But February, now, February seems to be another kettle of fish. The daylight hours at the 56th parallel may reach a very low low around the solstice, but it follows as a mathematical certainty that they become longer more swiftly than in more moderately situated climes. The difference is noticeable almost from one day to the next, and it’s no end of cheering.
Also cheering is that if January was an investment of time and a rushing to meet deadlines, February is, so far, a month of returns. Yesterday I found that I’ve been accepted to speak at a conference in June. In the Netherlands, as most of my conferences (3 out of 4, so far) take place in the same town. The same, well away from Amsterdam town. I bet it’s nicer in June than in December, though. I shall go armed with Scotland’s favourite midgie spray (the tough outdoorsmen swear by their Skin So Soft) and promenade fearlessly along the canals. I discovered that my favourite hotel in said town was not so much booked up as reserved for conference attendees, which rescued me from the unfortunate alternatives of more expensive hotels and B&B’s of questionable hot water.

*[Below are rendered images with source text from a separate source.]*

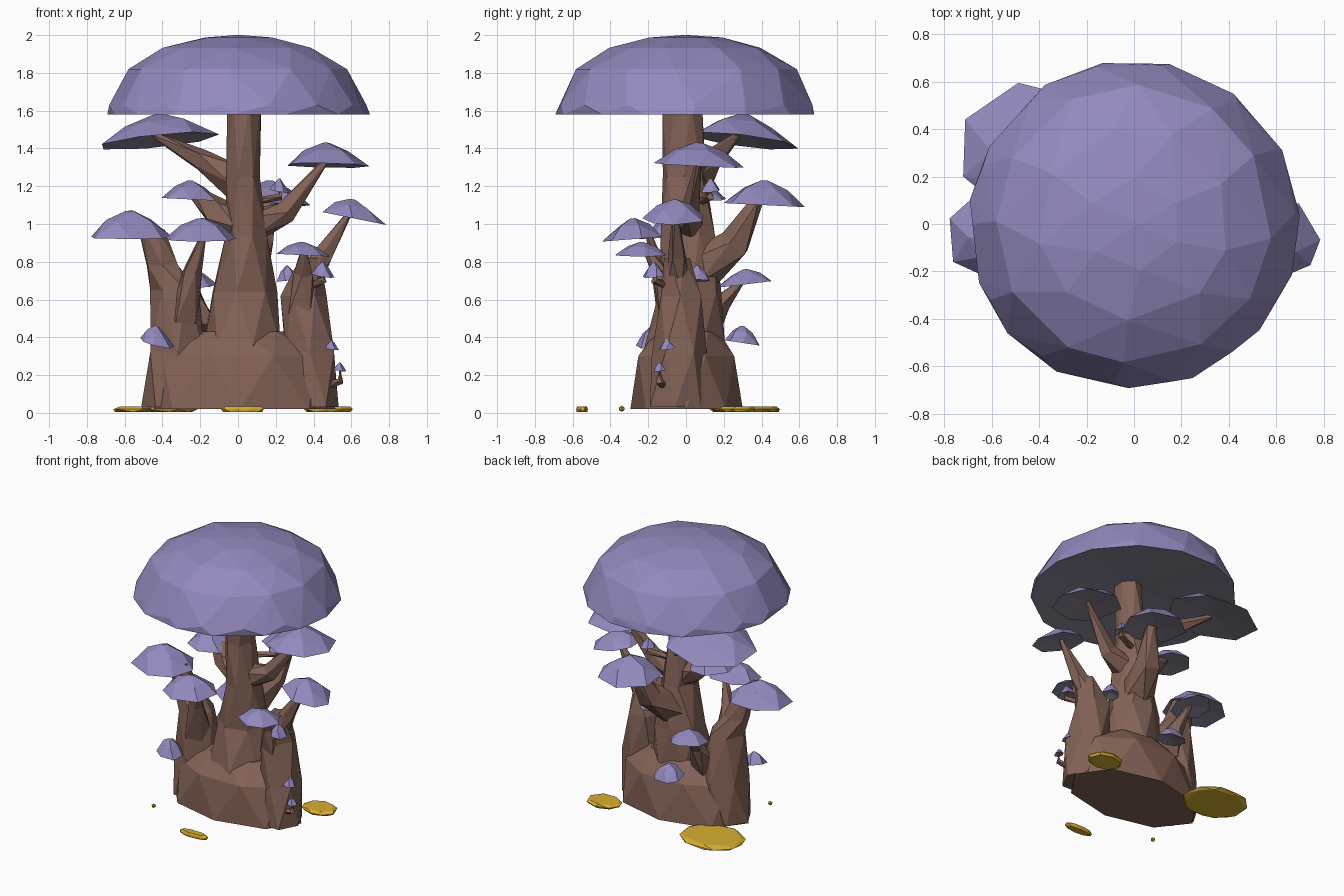
import bpy, bmesh, math, random
from mathutils import Vector

if "Cube" in bpy.data.objects:
    bpy.data.objects.remove(bpy.data.objects["Cube"])

random.seed(7)


def material(name, rgb):
    m = bpy.data.materials.new(name)
    m.diffuse_color = (*rgb, 1)
    m.use_nodes = True
    m.node_tree.nodes["Principled BSDF"].inputs["Base Color"].default_value = m.diffuse_color
    return m


PURPLE = material("lavender", (0.29, 0.25, 0.51))
UNDER = material("cap_underside", (0.27, 0.25, 0.32))
BROWN = material("bark", (0.23, 0.125, 0.095))
GOLD = material("gold", (0.68, 0.42, 0.03))


def finish(name, bm, *mats):
    me = bpy.data.meshes.new(name)
    bm.to_mesh(me)
    bm.free()
    for m in mats:
        me.materials.append(m)
    ob = bpy.data.objects.new(name, me)
    bpy.context.collection.objects.link(ob)
    return ob


def dome(name, c, rx, ry, h, rings, tilt=(0, 0), mat=PURPLE, jit=0.03, dish=0.22):
    """Faceted dome: hull of staggered rings (radius, height, sides); dish hollows the underside."""
    bm = bmesh.new()
    for i, (r, t, n) in enumerate(rings):
        turn = i * 0.37 + random.uniform(0, 0.3)
        for k in range(n):
            a = turn + math.tau * (k + random.uniform(-.15, .15)) / n
            s = r * (1 + random.uniform(-jit, jit / 2))
            x, y = rx * s * math.cos(a), ry * s * math.sin(a)
            bm.verts.new((c[0] + x, c[1] + y, c[2] + h * t + tilt[0] * x + tilt[1] * y))
    bmesh.ops.convex_hull(bm, input=bm.verts[:])
    loose = [v for v in bm.verts if not v.link_faces]
    bmesh.ops.delete(bm, geom=loose, context='VERTS')
    bmesh.ops.recalc_face_normals(bm, faces=bm.faces[:])
    if dish:
        down = Vector((tilt[0], tilt[1], -1)).normalized()
        under = [f for f in bm.faces if f.normal.dot(down) > 0.98]
        bmesh.ops.delete(bm, geom=under, context='FACES')
        rim = [e for e in bm.edges if e.is_boundary]
        mid = bm.verts.new((c[0], c[1], c[2] + h * dish))
        for e in rim:
            bm.faces.new((*e.verts, mid)).material_index = 1
        bmesh.ops.recalc_face_normals(bm, faces=bm.faces[:])
    return finish(name, bm, mat, UNDER)


def limb(name, path, sides=6, flat=False, jit=0.12, mat=BROWN):
    """Faceted loft. flat: stations (x, y, z, rx, ry) stay level; else (x, y, z, r)."""
    bm = bmesh.new()
    pts = [Vector(p[:3]) for p in path]
    rings = []
    for i, p in enumerate(path):
        u, v = Vector((1, 0, 0)), Vector((0, 1, 0))
        if not flat:
            q = (pts[min(i + 1, len(pts) - 1)] - pts[max(i - 1, 0)]).to_track_quat('Z', 'Y')
            u, v = q @ u, q @ v
        ring = []
        for k in range(sides):
            a = math.tau * (k + 0.5 * (i % 2)) / sides
            s = 1 + random.uniform(-jit, jit)
            ring.append(bm.verts.new(pts[i] + u * p[3] * s * math.cos(a) + v * p[-1] * s * math.sin(a)))
        rings.append(ring)
    for i in range(len(rings) - 1):
        a, b = rings[i], rings[i + 1]
        for k in range(sides):
            j = (k + 1) % sides
            if i % 2 == 0:
                bm.faces.new((a[k], a[j], b[k]))
                bm.faces.new((a[j], b[j], b[k]))
            else:
                bm.faces.new((a[k], b[j], b[k]))
                bm.faces.new((a[k], a[j], b[j]))
    bm.faces.new(rings[0])
    bm.faces.new(rings[-1])
    bmesh.ops.recalc_face_normals(bm, faces=bm.faces[:])
    return finish(name, bm, mat)


# Great crown cap
dome("crown_cap", (0, 0, 1.58), 0.70, 0.70, 0.42,
     [(1, 0, 15), (.975, .12, 14), (.84, .57, 12), (.58, .84, 9), (.28, .97, 6), (.03, 1, 3)],
     jit=0.014, dish=0.18)

# Root mass and the three trunks
limb("root_base", [(.01, 0, .02, .53, .31), (.02, 0, .30, .45, .28), (.03, 0, .43, .25, .17)],
     sides=8, flat=True, jit=0.05)
limb("main_trunk", [(.03, 0, .03, .25, .27), (.03, 0, .36, .21, .21), (.035, .03, .64, .18, .17),
                    (.05, .01, .94, .11, .14), (.02, -.01, 1.25, .10, .12), (.04, -.02, 1.65, .09, .10)],
     sides=7, flat=True, jit=0.08)
limb("left_trunk", [(-.35, .01, .03, .17, .16), (-.32, .01, .32, .16, .17), (-.34, -.01, .65, .125, .13),
                    (-.40, -.02, .78, .09, .09), (-.46, -.04, .97, .07, .06)], flat=True, jit=0.07)
limb("right_trunk", [(.39, -.06, .03, .15, .15), (.38, -.03, .32, .14, .15), (.345, -.03, .62, .125, .12),
                     (.38, -.05, .82, .06, .07)], flat=True, jit=0.07)

# Branches carrying the shelf caps
for name, path in {
    "branch_upper_left": [(0, .03, 1.22, .10), (-.2, .14, 1.34, .06), (-.44, .27, 1.47, .02)],
    "branch_upper_right": [(.05, 0, .98, .10), (.25, .02, 1.06, .06), (.47, .07, 1.34, .015)],
    "branch_mid_left": [(.02, 0, .98, .10), (-.12, .03, 1.07, .08), (-.22, .05, 1.16, .04)],
    "branch_back": [(.05, .05, .74, .13), (.11, .26, .90, .09), (.17, .38, 1.13, .035)],
    "branch_low_left": [(-.29, -.06, .5, .09), (-.24, -.14, .75, .05), (-.18, -.2, .95, .015)],
    "branch_far_right": [(.36, -.04, .68, .08), (.45, -.05, .84, .05), (.59, -.06, 1.06, .015)],
    "branch_front_right": [(.34, -.06, .55, .09), (.35, -.13, .74, .05), (.35, -.21, .86, .02)],
    "branch_low_back": [(-.2, .08, .42, .10), (-.22, .19, .58, .05), (-.24, .30, .70, .015)],
}.items():
    limb(name, path, sides=5)

# Shelf caps: centre of rim, radii, height, tilt
SHELF = [(1, 0, 7), (.55, .66, 5), (.1, 1, 3)]
for name, c, rx, ry, h, tilt in [
    ("cap_upper_left", (-.42, .31, 1.44), .33, .29, .14, (.1, -.12)),
    ("cap_upper_right", (.47, .07, 1.31), .23, .25, .12, (-.02, -.05)),
    ("cap_back", (.17, .415, 1.10), .22, .22, .13, (0, -.05)),
    ("cap_mid_left", (-.25, .05, 1.13), .16, .17, .10, (-.05, 0)),
    ("cap_far_left", (-.57, -.05, .93), .23, .20, .14, (0, .05)),
    ("cap_front_left", (-.195, -.28, .92), .20, .17, .11, (0, .08)),
    ("cap_far_right", (.61, -.06, 1.03), .18, .17, .10, (-.2, 0)),
    ("cap_front_right", (.34, -.235, .835), .15, .14, .07, (-.05, 0)),
    ("cap_low_left", (-.43, -.18, .37), .09, .09, .09, (-.25, .2)),
    ("cap_low_back", (-.07, .30, .37), .11, .10, .09, (0, -.15)),
    ("cap_mid_back", (-.24, .31, .68), .13, .15, .08, (0, .12)),
    ("cap_gap", (.26, .06, .70), .06, .07, .08, (.1, 0)),
]:
    dome(name, c, rx, ry, h, SHELF, tilt)

# Tiny mushrooms: curved stem plus pointed cap
for i, (root, tip, r) in enumerate([
    ((.40, -.12, .68), (.45, -.17, .74), .062),
    ((.46, -.09, .27), (.49, -.10, .355), .045),
    ((.44, -.11, .13), (.54, -.14, .24), .035),
    ((.08, .08, 1.12), (.22, .13, 1.19), .055),
]):
    a, b = Vector(root), Vector(tip)
    mid = Vector((b.x + .005, b.y, (a.z * 2 + b.z) / 3))
    limb(f"tiny_stem_{i}", [(*a, .022), (*mid, .02), (*b, .012)], sides=5)
    dome(f"tiny_cap_{i}", b - Vector((0, 0, .015)), r, r, r * 1.2,
         [(1, 0, 6), (.55, .6, 4), (.08, 1, 3)], (-.15, .1))

# Gold pools and a droplet on the ground
for name, x, y, rx, ry in [("pool_left", -.44, .315, .24, .20), ("pool_right", .48, .27, .13, .10),
                           ("pool_front", .025, -.55, .12, .032)]:
    dome(name, (x, y, .005), rx, ry, .03, [(.9, 0, 8), (1, .5, 8), (.85, 1, 7)], mat=GOLD, dish=0)
drop = bmesh.new()
bmesh.ops.create_icosphere(drop, subdivisions=1, radius=.016)
bmesh.ops.translate(drop, verts=drop.verts, vec=(-.45, -.34, .022))
finish("droplet", drop, GOLD)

And NTS and I received our visas, complete with shiny biometric residence card. I have no idea how exactly this is a better than a sticker (a shiny and watermarked sticker, no less) stuck in one’s passport, as I now apparently need both documents for travel instead of just a passport. But the documents I spent so much trouble amassing are apparently completely unnecessary, and I need not think on them again. This is pleasant. So all in all, yesterday was a day of administrative chickens coming home to roost.
UPDATE: After reading the brochure (if I did that before
bitching recording my initial observations, where would the blog be?), I surmise that the cards have to do with some sort of EU standards. I am almost, though not quite, reconciled to this external visa after noticing the tracery on the back: one vine with blooms of rose, thistle, daffodil and shamrock. It’s just too twee for words, but the tracery is rather fetching. I’m still weirded out by a biometric identcard. This is the future, and it looks an awful lot like certain sci-fi dystopias. Just sayin’.
And for the expat who, before Christmas, bemoaned the lack of fluffy white that facilitates snow sports and happy seasonal romps, the appearance of heather in bloom and cautiously glowing forsythia in sheltered doorways makes up for it with remarkable rapidity. Dark green dock leaves and a surprisingly advanced dandelion in the patch outside my own door suggest that spring is not, perhaps, so far off as February usually insists it is.
Of course, my point of view on this may be slightly skewed. In rural Maine, I usually hoped the Punxatawny Phil would see his shadow and tell us that there would only be six more weeks of winter. In hindsight, it’s possible that that’s not what the Pennsylvanians had in mind when they came up with the custom. Autres lieux, autres moeurs.